Saved entries
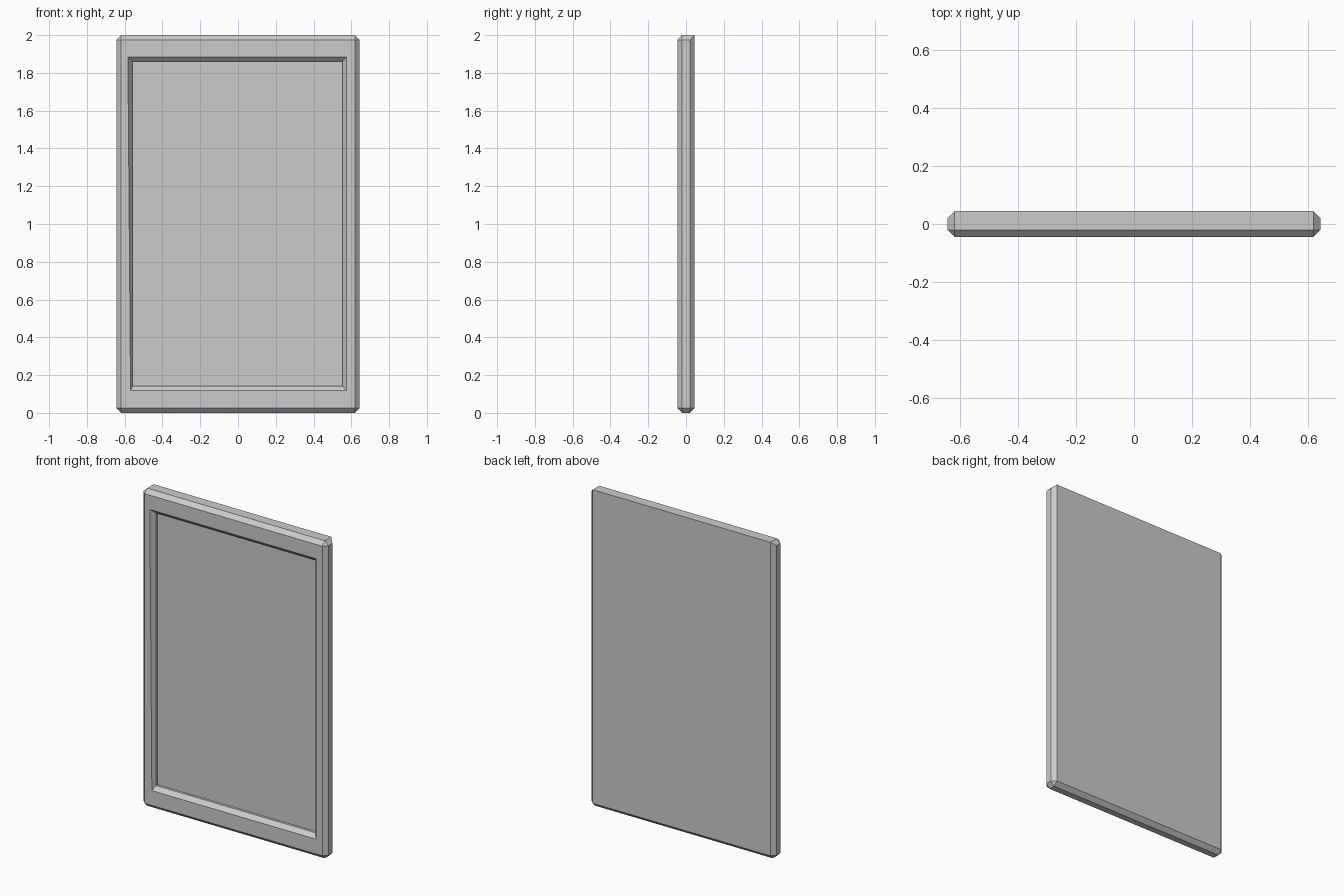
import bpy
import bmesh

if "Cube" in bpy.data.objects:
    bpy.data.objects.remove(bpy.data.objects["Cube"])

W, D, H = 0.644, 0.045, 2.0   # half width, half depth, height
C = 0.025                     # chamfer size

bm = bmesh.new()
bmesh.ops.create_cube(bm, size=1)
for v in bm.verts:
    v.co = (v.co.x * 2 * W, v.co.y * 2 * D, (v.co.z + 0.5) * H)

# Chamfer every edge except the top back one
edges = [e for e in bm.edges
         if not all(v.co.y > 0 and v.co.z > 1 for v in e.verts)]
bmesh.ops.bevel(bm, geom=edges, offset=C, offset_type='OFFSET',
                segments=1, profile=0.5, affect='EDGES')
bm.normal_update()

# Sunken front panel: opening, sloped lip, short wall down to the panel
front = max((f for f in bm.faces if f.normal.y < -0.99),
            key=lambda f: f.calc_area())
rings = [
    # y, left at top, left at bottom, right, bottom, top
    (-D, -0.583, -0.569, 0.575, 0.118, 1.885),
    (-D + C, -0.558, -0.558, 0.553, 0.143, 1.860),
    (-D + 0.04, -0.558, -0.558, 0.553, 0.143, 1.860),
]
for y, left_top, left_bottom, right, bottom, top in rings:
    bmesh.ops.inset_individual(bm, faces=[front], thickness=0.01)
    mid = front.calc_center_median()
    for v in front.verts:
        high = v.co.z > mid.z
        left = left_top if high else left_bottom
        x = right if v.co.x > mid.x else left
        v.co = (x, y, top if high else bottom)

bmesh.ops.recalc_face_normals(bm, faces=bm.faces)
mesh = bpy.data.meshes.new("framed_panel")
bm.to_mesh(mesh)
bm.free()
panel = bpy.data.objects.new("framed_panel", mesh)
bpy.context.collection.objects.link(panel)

---

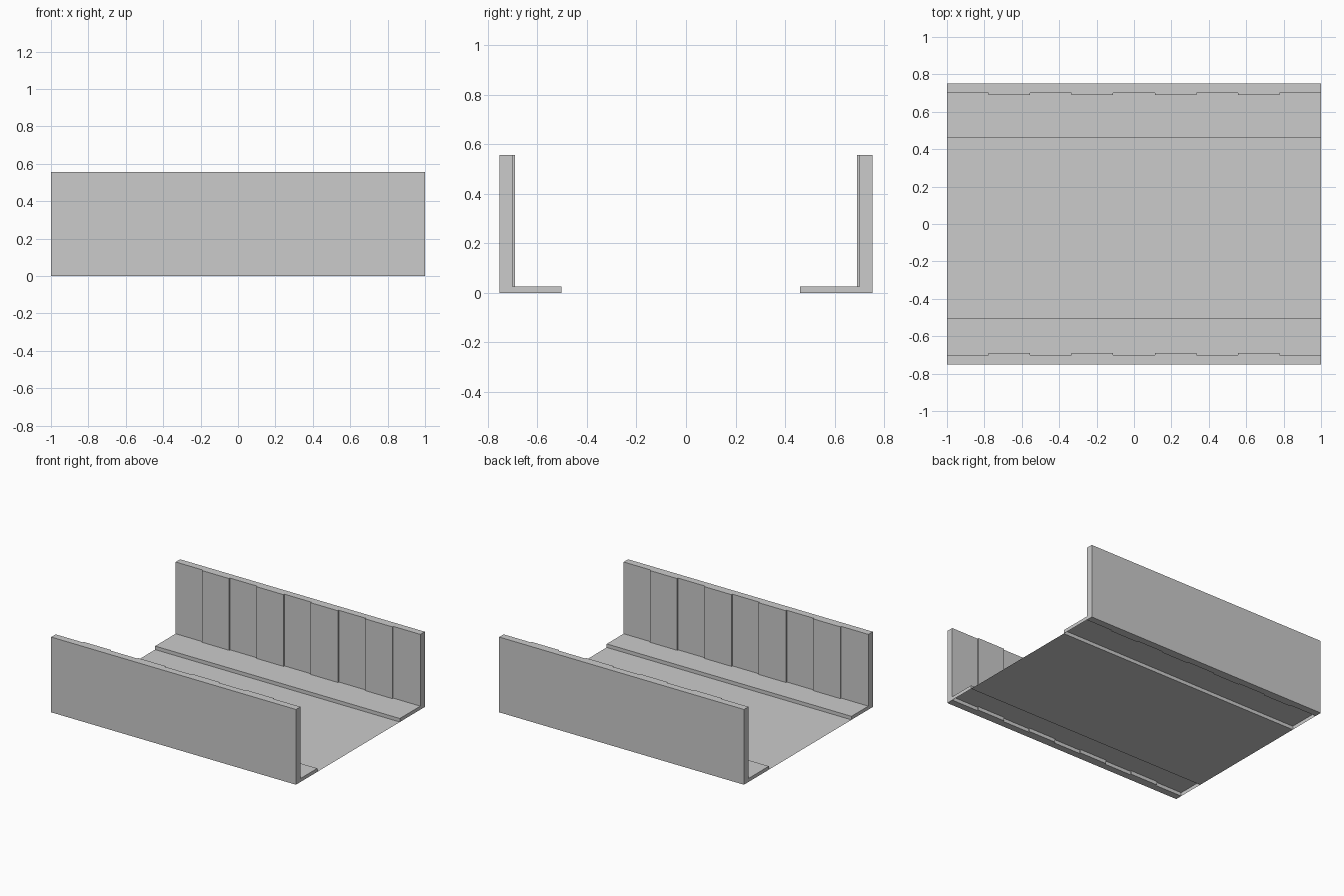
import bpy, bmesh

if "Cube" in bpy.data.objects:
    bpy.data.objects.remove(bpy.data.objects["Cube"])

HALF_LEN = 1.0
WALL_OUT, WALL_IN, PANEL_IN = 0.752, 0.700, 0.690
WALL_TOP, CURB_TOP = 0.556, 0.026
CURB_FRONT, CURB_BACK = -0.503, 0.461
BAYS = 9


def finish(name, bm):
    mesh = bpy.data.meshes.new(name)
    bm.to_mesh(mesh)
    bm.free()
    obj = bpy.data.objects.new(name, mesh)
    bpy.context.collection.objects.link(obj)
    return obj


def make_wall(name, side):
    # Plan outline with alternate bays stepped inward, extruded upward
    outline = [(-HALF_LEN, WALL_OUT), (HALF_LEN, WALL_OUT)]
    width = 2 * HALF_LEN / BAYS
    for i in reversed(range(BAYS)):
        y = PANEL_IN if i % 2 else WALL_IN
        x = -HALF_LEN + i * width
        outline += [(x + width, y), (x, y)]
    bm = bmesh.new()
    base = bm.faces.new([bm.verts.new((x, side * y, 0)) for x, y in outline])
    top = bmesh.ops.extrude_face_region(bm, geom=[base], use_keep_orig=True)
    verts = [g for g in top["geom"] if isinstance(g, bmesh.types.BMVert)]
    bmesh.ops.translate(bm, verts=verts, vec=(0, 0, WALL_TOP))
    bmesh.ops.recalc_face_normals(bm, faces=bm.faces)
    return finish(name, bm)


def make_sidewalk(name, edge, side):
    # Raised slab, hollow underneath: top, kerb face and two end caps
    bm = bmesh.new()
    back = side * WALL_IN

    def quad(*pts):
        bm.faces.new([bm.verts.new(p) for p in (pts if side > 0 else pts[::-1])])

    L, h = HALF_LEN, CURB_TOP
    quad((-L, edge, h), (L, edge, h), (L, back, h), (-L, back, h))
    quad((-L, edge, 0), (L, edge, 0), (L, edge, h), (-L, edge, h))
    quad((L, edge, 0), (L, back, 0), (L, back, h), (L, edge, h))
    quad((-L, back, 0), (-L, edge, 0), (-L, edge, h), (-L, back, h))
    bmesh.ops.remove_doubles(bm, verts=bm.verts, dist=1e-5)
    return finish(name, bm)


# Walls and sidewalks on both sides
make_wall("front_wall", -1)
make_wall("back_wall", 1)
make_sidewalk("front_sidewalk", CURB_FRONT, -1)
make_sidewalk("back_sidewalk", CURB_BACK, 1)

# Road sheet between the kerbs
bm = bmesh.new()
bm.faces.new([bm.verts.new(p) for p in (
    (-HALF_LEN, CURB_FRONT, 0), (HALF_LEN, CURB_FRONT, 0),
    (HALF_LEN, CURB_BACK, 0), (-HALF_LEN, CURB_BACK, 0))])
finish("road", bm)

▶ _Problem to work on_
Find the lines in the records that contain the word "name", then copy every one of them.

▶ _Reply_
def finish(name, bm):
    mesh = bpy.data.meshes.new(name)
    obj = bpy.data.objects.new(name, mesh)
def make_wall(name, side):
    return finish(name, bm)
def make_sidewalk(name, edge, side):
    return finish(name, bm)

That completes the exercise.